------ GIVEN INFORMATION
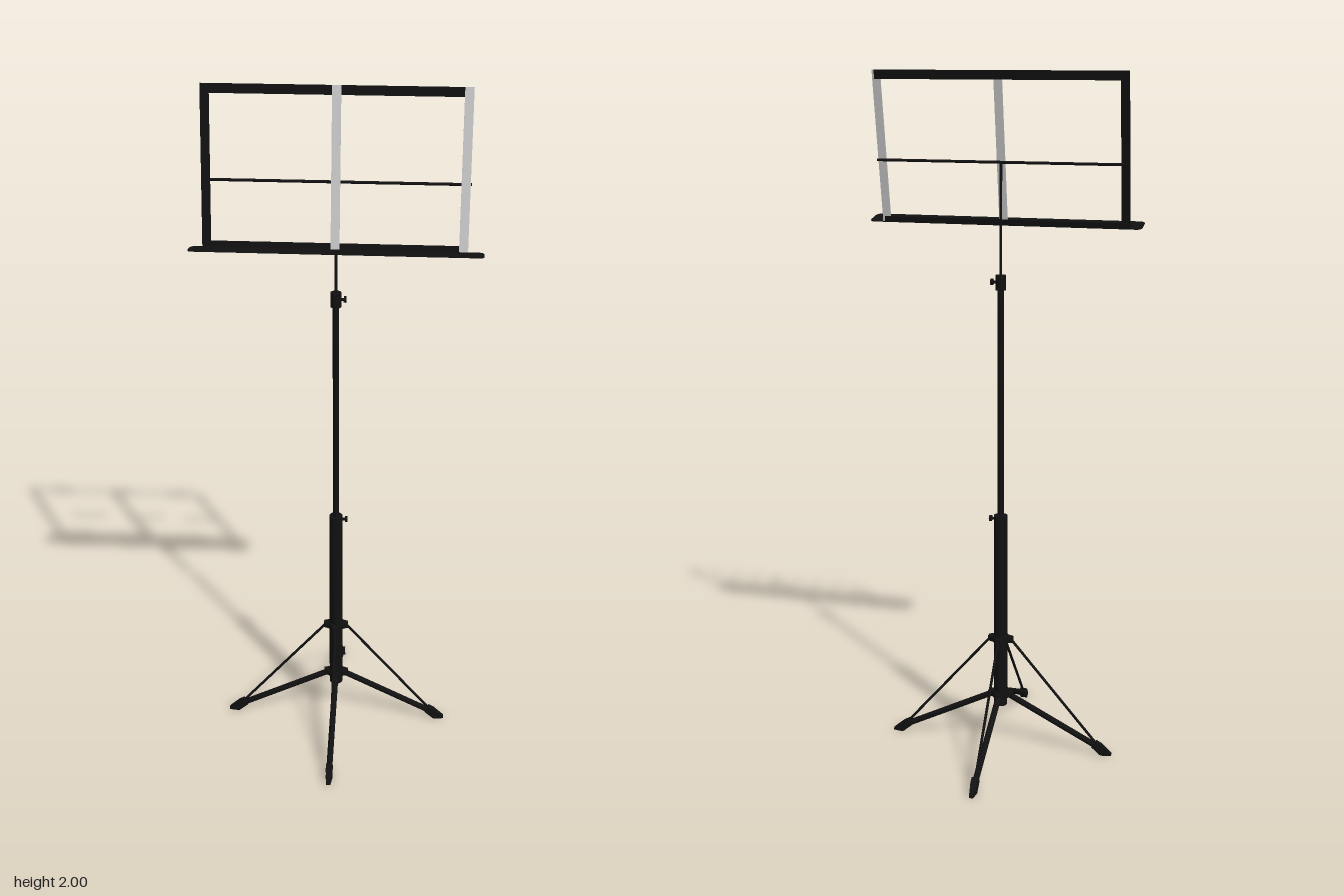
import * as THREE from 'three';

const black = new THREE.MeshStandardMaterial({ color: 0x111111, side: THREE.DoubleSide });
const grey = new THREE.MeshStandardMaterial({ color: 0xcccccc, side: THREE.DoubleSide });
const CX = -0.004; // axis of the column

function add(parent, name, geometry, x = 0, y = 0, z = 0, material = black) {
  const mesh = new THREE.Mesh(geometry, material);
  mesh.name = name;
  mesh.position.set(x, y, z);
  parent.add(mesh);
  return mesh;
}

// Round bar between two points, tapering from r0 to r1
function bar(parent, name, from, to, r0, r1 = r0, sides = 16) {
  const a = new THREE.Vector3(...from), b = new THREE.Vector3(...to);
  const dir = b.clone().sub(a);
  const mesh = add(parent, name, new THREE.CylinderGeometry(r1, r0, dir.length(), sides));
  mesh.position.copy(a).add(b).multiplyScalar(0.5);
  mesh.quaternion.setFromUnitVectors(new THREE.Vector3(0, 1, 0), dir.normalize());
  return mesh;
}

function createDesk() {
  const desk = new THREE.Group();
  desk.name = 'desk';
  desk.position.set(0, 1.58, 0.033);
  desk.rotation.x = -0.168;
  const H = 0.426, T = 0.002;

  // Flat strips of the frame
  add(desk, 'leftUpright', new THREE.BoxGeometry(0.024, H, T), 0.338, H / 2, 0, grey);
  add(desk, 'middleUpright', new THREE.BoxGeometry(0.024, H, T), CX, H / 2, 0.0005, grey);
  add(desk, 'rightUpright', new THREE.BoxGeometry(0.024, H, T), -0.349, H / 2, 0);
  add(desk, 'topRail', new THREE.BoxGeometry(0.7, 0.025, T), -0.006, H - 0.0125, -0.0005);
  add(desk, 'bottomRail', new THREE.BoxGeometry(0.7, 0.016, T), -0.006, 0.008, -0.0005);
  bar(desk, 'crossRod', [-0.35, 0.178, -0.003], [0.353, 0.178, -0.003], 0.004);

  // Shelf with rounded ends
  const w = 0.392, d = 0.074, c = 0.016, e = 0.022;
  const s = new THREE.Shape();
  s.moveTo(-w + c, 0);
  s.lineTo(w - c, 0);
  s.quadraticCurveTo(w, 0, w, e);
  s.lineTo(w, d - e);
  s.quadraticCurveTo(w, d, w - c, d);
  s.lineTo(-w + c, d);
  s.quadraticCurveTo(-w, d, -w, d - e);
  s.lineTo(-w, e);
  s.quadraticCurveTo(-w, 0, -w + c, 0);
  const shelf = new THREE.ExtrudeGeometry(s, { depth: T, bevelEnabled: false });
  shelf.rotateX(Math.PI / 2);
  add(desk, 'shelf', shelf);
  return desk;
}

function createColumn() {
  const column = new THREE.Group();
  column.name = 'column';
  column.position.x = CX;
  bar(column, 'topRod', [0, 1.4, 0], [0, 1.758, 0], 0.004);
  bar(column, 'middleTube', [0, 0.7, 0], [0, 1.42, 0], 0.009);
  bar(column, 'lowerTube', [0, 0.13, 0], [0, 0.735, 0], 0.02, 0.02, 24);
  bar(column, 'upperCollar', [0, 1.402, 0], [0, 1.444, 0], 0.015, 0.015, 24);

  // Clamp screws
  for (const [y, x] of [[1.424, 0.013], [0.724, 0.018]]) {
    bar(column, 'clampScrew', [x, y, 0], [x + 0.012, y, 0], 0.004);
    bar(column, 'clampKnob', [x + 0.009, y, 0], [x + 0.016, y, 0], 0.009);
  }

  // Hubs that carry the legs and braces
  for (const y of [0.165, 0.345]) {
    bar(column, 'hub', [0, y - 0.01, 0], [0, y + 0.01, 0], 0.024, 0.024, 24);
  }
  return column;
}

function createLeg() {
  const leg = new THREE.Group();
  leg.name = 'leg';
  bar(leg, 'legTube', [0.03, 0.161, 0], [0.31, 0.019, 0], 0.009);
  bar(leg, 'brace', [0.03, 0.347, 0], [0.305, 0.024, 0], 0.004, 0.004, 10);

  // Hinge lugs, narrowing outwards from the hubs
  for (const y of [0.165, 0.345]) {
    const lug = new THREE.Shape();
    lug.moveTo(0.01, -0.022);
    lug.quadraticCurveTo(0.022, -0.012, 0.037, -0.008);
    lug.lineTo(0.037, 0.008);
    lug.quadraticCurveTo(0.022, 0.012, 0.01, 0.022);
    const g = new THREE.ExtrudeGeometry(lug, { depth: 0.016, bevelEnabled: false });
    g.rotateX(Math.PI / 2);
    add(leg, 'hingeLug', g, 0, y + 0.008, 0);
  }

  // Rubber foot: flat sole, tapering to the tip
  const side = new THREE.Shape();
  side.moveTo(0.284, 0.024);
  side.lineTo(0.296, 0.041);
  side.lineTo(0.312, 0.032);
  side.lineTo(0.343, 0.006);
  side.lineTo(0.343, 0);
  side.lineTo(0.312, 0);
  const foot = new THREE.ExtrudeGeometry(side, { depth: 0.02, bevelEnabled: false });
  foot.translate(0, 0, -0.01);
  const p = foot.attributes.position;
  for (let i = 0; i < p.count; i++) {
    const t = Math.max(0, (p.getX(i) - 0.312) / 0.031);
    p.setZ(i, p.getZ(i) * (1 - 0.4 * t));
  }
  foot.computeVertexNormals();
  add(leg, 'foot', foot);
  return leg;
}

export function createModel() {
  const model = new THREE.Group();
  model.name = 'musicStand';
  model.add(createDesk(), createColumn());
  for (let i = 0; i < 4; i++) {
    const leg = createLeg();
    leg.position.x = CX;
    leg.rotation.y = i * Math.PI / 2;
    model.add(leg);
  }
  return model;
}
------------
- _AIM OF THE EXERCISE_: I need each line of the entries that holds the string "lineTo" located and copied.

- _ANSWER TO THE PROBLEM_:
  s.lineTo(w - c, 0);
  s.lineTo(w, d - e);
  s.lineTo(-w + c, d);
  s.lineTo(-w, e);
    lug.lineTo(0.037, 0.008);
  side.lineTo(0.296, 0.041);
  side.lineTo(0.312, 0.032);
  side.lineTo(0.343, 0.006);
  side.lineTo(0.343, 0);
  side.lineTo(0.312, 0);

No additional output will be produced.